Nutrient uptake and removal by dryland wheat
High-yielding wheat absorbs large quantities of nutrients from soil. Box A shows average values for nutrient uptake and removal in the grain and straw of wheat. This table can be used as a guide to forecast nutrient removal from the field with the grain and straw portions of the crop. Note that the majority of nitrogen and sulfur in straw is lost if a field is burned; other nutrients generally remain in the ash.
Nitrogen (N) recommendations

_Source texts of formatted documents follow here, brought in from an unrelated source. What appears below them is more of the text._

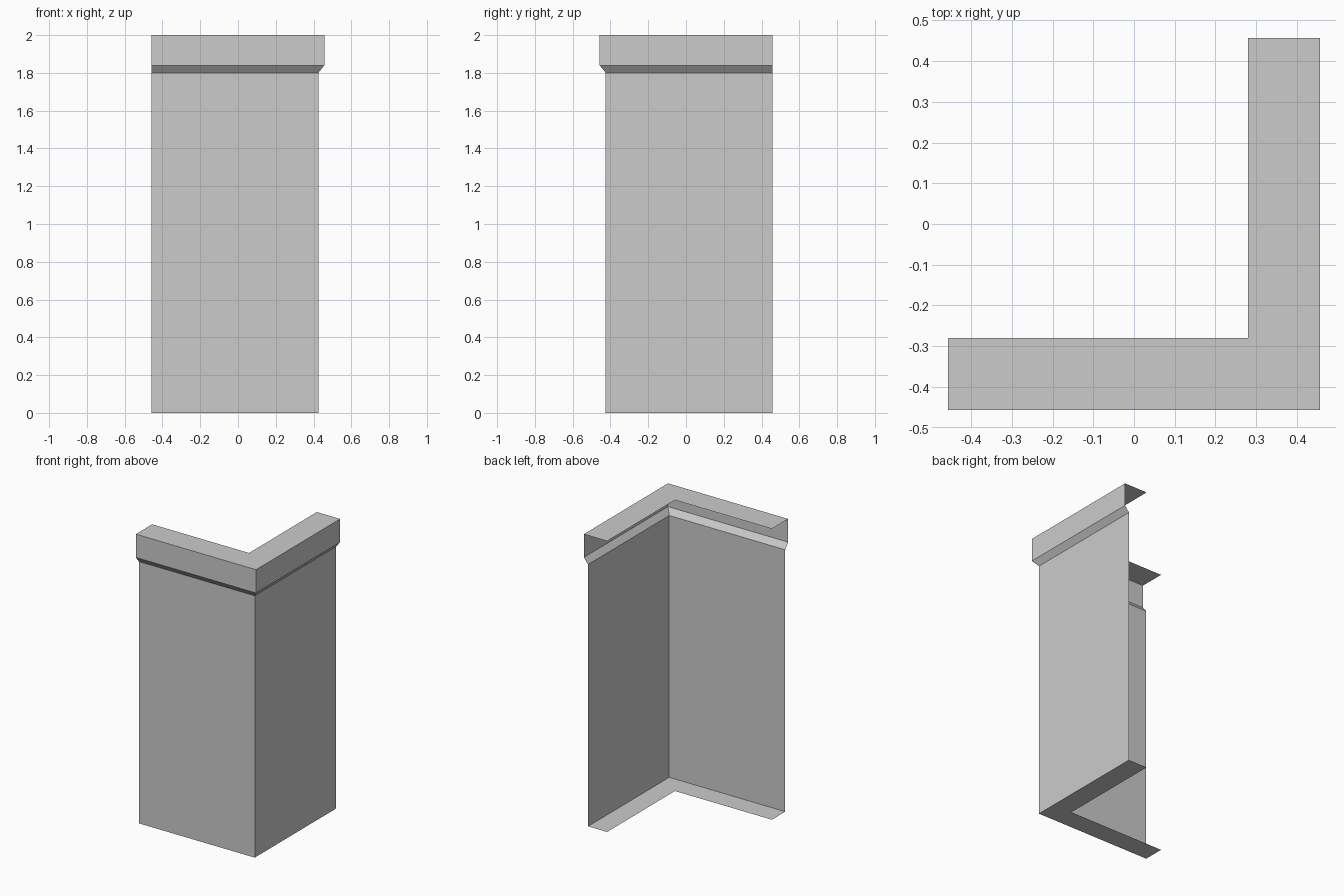
import bpy
import bmesh

cube = bpy.data.objects.get("Cube")
if cube:
    bpy.data.objects.remove(cube, do_unlink=True)

# Plain grey stone
grey = bpy.data.materials.new("plain_grey")
grey.use_nodes = True
colour = (0.6, 0.6, 0.6, 1.0)
grey.diffuse_color = colour
grey.node_tree.nodes["Principled BSDF"].inputs["Base Color"].default_value = colour

HALF = 0.457      # half width, also the reach of the cap
WALL = 0.425      # outer wall face
INNER = 0.28      # inner edge of the bottom and top ledges


def corner_sweep(name, profile):
    """Sweep an open (offset, height) profile round the corner, with open ends."""
    bm = bmesh.new()
    rows = []
    for d, z in profile:
        path = [(-HALF, -d, z), (d, -d, z), (d, HALF, z)]
        rows.append([bm.verts.new(p) for p in path])
    for low, high in zip(rows, rows[1:]):
        for i in range(2):
            bm.faces.new((low[i], low[i + 1], high[i + 1], high[i]))
    mesh = bpy.data.meshes.new(name)
    bm.to_mesh(mesh)
    bm.free()
    mesh.materials.append(grey)
    obj = bpy.data.objects.new(name, mesh)
    bpy.context.scene.collection.objects.link(obj)
    return obj


# Bottom ledge and the two tall walls
corner_sweep("corner_wall", [(INNER, 0), (WALL, 0), (WALL, 1.8)])

# Sloped underside, cap band and top ledge
corner_sweep("corner_cap", [(WALL, 1.8), (HALF, 1.84), (HALF, 2), (INNER, 2)])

Nitrogen recommendations are based on the potential yield for a site, the amount of N required to achieve yield and protein goals for a desired wheat class, and an inventory of soil N contributions. A worksheet is included in this guide to aid in developing an N recommendation and as a record-keeping tool. The following paragraphs refer to specific sections of the worksheet. A separate Microsoft Excel® spreadsheet is also available to make these calculations electronically.